- Task goal
From the line that contains "bpy.ops.object.select_all(action='DESELECT')" through the line that contains "ring = [(sx", output every line of the listing below exactly and leave out all the rest.

- Material supplied
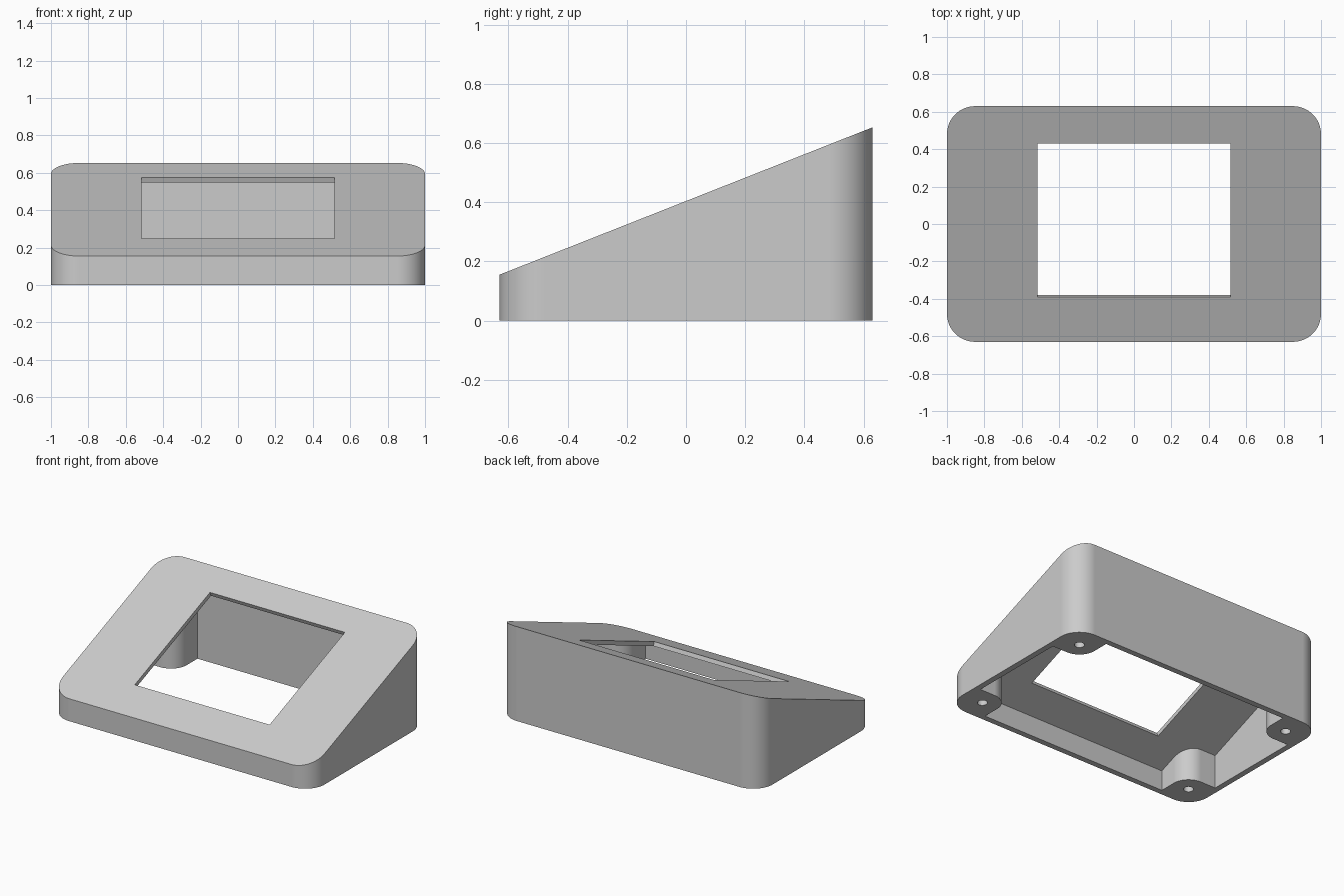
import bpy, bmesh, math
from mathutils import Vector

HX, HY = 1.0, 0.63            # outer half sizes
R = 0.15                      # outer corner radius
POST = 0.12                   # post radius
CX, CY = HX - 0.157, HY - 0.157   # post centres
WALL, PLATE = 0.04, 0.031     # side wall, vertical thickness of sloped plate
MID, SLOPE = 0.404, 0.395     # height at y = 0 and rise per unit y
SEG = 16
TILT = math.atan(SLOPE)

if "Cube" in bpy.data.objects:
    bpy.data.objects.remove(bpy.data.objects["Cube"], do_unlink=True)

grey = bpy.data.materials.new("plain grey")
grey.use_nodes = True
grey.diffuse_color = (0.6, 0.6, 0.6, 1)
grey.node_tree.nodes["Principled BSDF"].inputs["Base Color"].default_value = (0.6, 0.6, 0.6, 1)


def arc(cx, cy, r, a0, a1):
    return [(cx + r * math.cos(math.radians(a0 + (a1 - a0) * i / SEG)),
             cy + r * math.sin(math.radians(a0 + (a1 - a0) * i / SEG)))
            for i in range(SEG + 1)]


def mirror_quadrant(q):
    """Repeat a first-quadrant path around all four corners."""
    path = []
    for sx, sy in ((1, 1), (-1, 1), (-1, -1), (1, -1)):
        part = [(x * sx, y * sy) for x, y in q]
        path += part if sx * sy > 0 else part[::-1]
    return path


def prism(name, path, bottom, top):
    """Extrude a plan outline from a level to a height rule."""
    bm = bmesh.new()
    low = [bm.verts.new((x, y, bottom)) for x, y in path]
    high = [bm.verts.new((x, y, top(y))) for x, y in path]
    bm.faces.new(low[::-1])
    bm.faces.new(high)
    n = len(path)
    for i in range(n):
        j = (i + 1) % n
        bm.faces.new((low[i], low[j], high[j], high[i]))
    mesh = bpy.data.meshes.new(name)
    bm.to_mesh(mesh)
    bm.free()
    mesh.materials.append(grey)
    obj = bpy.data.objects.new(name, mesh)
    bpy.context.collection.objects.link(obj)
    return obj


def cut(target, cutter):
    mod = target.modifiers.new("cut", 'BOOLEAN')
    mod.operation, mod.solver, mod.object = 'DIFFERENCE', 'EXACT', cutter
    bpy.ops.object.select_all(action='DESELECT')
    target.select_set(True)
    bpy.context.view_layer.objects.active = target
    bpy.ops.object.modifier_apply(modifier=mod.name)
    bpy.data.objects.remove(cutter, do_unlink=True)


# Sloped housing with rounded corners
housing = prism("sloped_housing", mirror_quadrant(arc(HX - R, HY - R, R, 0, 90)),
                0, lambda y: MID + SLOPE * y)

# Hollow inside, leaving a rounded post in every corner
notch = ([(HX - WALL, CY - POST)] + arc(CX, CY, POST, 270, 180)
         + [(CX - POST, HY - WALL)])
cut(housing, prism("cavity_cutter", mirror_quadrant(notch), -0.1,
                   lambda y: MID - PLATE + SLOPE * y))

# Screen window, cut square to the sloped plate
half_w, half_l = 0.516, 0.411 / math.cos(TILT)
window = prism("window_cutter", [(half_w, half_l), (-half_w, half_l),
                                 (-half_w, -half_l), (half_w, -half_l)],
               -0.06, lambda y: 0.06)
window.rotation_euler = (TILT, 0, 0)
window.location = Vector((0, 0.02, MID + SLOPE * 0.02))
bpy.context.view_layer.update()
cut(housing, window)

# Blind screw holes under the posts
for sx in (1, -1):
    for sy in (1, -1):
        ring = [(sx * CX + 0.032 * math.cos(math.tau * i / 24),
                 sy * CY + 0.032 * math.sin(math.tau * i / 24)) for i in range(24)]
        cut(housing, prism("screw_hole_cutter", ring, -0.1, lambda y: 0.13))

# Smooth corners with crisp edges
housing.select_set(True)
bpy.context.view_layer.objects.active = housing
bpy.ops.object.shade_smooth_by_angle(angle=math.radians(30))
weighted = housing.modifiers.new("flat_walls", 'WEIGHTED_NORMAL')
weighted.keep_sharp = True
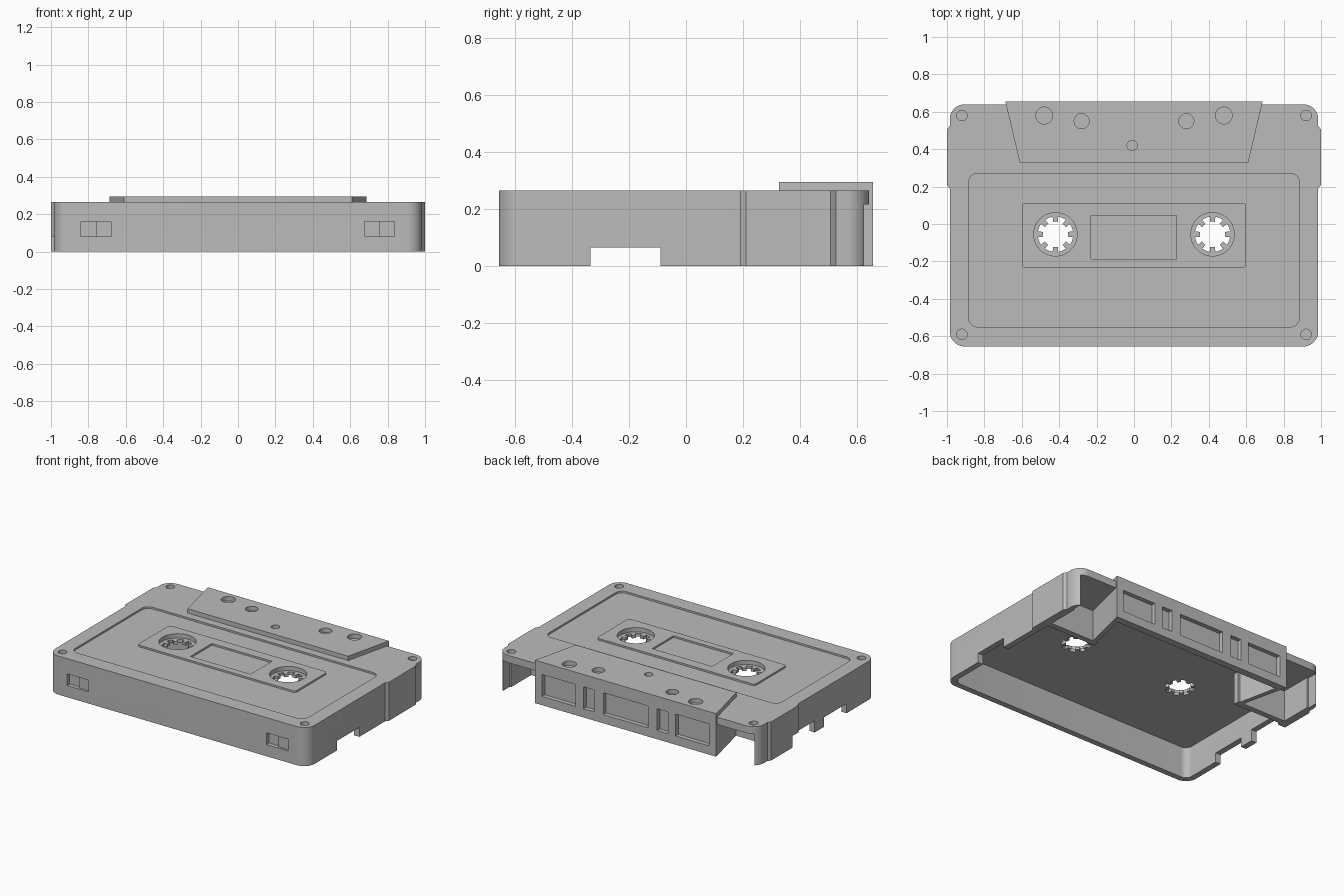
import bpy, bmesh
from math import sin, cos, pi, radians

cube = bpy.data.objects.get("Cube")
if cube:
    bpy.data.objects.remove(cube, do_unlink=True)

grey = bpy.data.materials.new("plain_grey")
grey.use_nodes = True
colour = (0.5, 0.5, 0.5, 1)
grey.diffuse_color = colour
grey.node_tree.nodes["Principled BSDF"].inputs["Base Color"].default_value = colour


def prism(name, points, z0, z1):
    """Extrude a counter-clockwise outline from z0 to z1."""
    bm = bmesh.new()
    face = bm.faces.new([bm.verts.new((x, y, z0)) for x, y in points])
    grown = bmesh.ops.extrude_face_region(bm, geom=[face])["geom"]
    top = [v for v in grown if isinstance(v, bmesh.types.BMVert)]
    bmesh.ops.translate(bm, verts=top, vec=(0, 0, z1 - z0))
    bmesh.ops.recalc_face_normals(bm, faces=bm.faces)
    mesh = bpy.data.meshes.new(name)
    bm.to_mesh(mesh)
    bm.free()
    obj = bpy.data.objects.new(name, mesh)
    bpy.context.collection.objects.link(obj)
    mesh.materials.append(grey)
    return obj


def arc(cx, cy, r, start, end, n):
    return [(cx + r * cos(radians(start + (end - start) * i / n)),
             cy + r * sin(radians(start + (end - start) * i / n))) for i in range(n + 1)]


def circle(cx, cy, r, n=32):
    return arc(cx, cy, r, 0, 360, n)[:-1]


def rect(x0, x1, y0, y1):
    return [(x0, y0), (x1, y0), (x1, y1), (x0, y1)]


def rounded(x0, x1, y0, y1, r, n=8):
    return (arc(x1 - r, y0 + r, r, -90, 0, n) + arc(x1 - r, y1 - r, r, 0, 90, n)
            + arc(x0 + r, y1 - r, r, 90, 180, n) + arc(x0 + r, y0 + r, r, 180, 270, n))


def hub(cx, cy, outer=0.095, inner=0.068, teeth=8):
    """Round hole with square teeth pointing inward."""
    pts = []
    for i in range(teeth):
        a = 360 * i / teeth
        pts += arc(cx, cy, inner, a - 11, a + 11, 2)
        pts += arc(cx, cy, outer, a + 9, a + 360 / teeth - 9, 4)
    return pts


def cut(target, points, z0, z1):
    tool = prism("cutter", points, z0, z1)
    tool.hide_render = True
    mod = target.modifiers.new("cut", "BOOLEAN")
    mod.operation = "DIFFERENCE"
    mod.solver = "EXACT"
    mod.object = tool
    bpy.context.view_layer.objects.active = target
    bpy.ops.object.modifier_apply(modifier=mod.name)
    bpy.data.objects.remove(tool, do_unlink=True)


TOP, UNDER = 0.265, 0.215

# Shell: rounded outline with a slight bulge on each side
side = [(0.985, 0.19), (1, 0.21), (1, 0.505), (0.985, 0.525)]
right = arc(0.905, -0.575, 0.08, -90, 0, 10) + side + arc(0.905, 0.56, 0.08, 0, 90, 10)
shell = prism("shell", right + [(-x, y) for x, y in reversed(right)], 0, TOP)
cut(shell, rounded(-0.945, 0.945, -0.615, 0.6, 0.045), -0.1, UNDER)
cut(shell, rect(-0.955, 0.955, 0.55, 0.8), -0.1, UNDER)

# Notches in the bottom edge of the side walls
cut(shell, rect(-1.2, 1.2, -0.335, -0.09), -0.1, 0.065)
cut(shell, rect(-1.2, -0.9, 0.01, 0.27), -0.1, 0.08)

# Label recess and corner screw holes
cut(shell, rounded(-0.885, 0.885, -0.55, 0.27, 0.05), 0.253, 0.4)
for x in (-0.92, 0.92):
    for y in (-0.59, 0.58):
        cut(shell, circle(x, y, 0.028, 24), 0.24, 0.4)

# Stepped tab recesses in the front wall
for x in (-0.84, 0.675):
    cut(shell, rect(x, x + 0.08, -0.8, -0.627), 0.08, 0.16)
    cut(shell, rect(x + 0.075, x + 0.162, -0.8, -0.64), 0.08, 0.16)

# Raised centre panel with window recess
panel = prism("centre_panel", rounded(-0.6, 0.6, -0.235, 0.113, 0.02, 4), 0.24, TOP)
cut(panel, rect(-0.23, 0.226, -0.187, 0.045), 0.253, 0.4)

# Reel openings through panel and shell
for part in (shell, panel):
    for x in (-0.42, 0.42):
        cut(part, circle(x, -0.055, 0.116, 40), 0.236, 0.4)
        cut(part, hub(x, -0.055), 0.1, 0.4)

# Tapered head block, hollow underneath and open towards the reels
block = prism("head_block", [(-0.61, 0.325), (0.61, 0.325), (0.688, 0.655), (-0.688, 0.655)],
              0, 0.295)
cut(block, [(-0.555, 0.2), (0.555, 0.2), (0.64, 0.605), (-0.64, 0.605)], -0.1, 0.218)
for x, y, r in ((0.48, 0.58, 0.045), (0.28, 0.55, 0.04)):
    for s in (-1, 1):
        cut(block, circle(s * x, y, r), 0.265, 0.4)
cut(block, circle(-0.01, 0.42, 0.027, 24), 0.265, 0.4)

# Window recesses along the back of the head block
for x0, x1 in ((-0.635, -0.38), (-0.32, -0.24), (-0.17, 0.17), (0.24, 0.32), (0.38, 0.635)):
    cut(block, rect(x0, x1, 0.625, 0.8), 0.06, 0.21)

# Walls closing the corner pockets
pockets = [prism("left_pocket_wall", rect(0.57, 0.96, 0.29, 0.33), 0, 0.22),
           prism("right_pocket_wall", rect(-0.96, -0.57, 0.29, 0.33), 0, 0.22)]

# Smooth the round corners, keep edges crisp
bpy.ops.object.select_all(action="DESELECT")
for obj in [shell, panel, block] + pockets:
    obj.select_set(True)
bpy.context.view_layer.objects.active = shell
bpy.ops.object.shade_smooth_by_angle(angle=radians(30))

- Solved problem
    bpy.ops.object.select_all(action='DESELECT')
    target.select_set(True)
    bpy.context.view_layer.objects.active = target
    bpy.ops.object.modifier_apply(modifier=mod.name)
    bpy.data.objects.remove(cutter, do_unlink=True)


# Sloped housing with rounded corners
housing = prism("sloped_housing", mirror_quadrant(arc(HX - R, HY - R, R, 0, 90)),
                0, lambda y: MID + SLOPE * y)

# Hollow inside, leaving a rounded post in every corner
notch = ([(HX - WALL, CY - POST)] + arc(CX, CY, POST, 270, 180)
         + [(CX - POST, HY - WALL)])
cut(housing, prism("cavity_cutter", mirror_quadrant(notch), -0.1,
                   lambda y: MID - PLATE + SLOPE * y))

# Screen window, cut square to the sloped plate
half_w, half_l = 0.516, 0.411 / math.cos(TILT)
window = prism("window_cutter", [(half_w, half_l), (-half_w, half_l),
                                 (-half_w, -half_l), (half_w, -half_l)],
               -0.06, lambda y: 0.06)
window.rotation_euler = (TILT, 0, 0)
window.location = Vector((0, 0.02, MID + SLOPE * 0.02))
bpy.context.view_layer.update()
cut(housing, window)

# Blind screw holes under the posts
for sx in (1, -1):
    for sy in (1, -1):
        ring = [(sx * CX + 0.032 * math.cos(math.tau * i / 24),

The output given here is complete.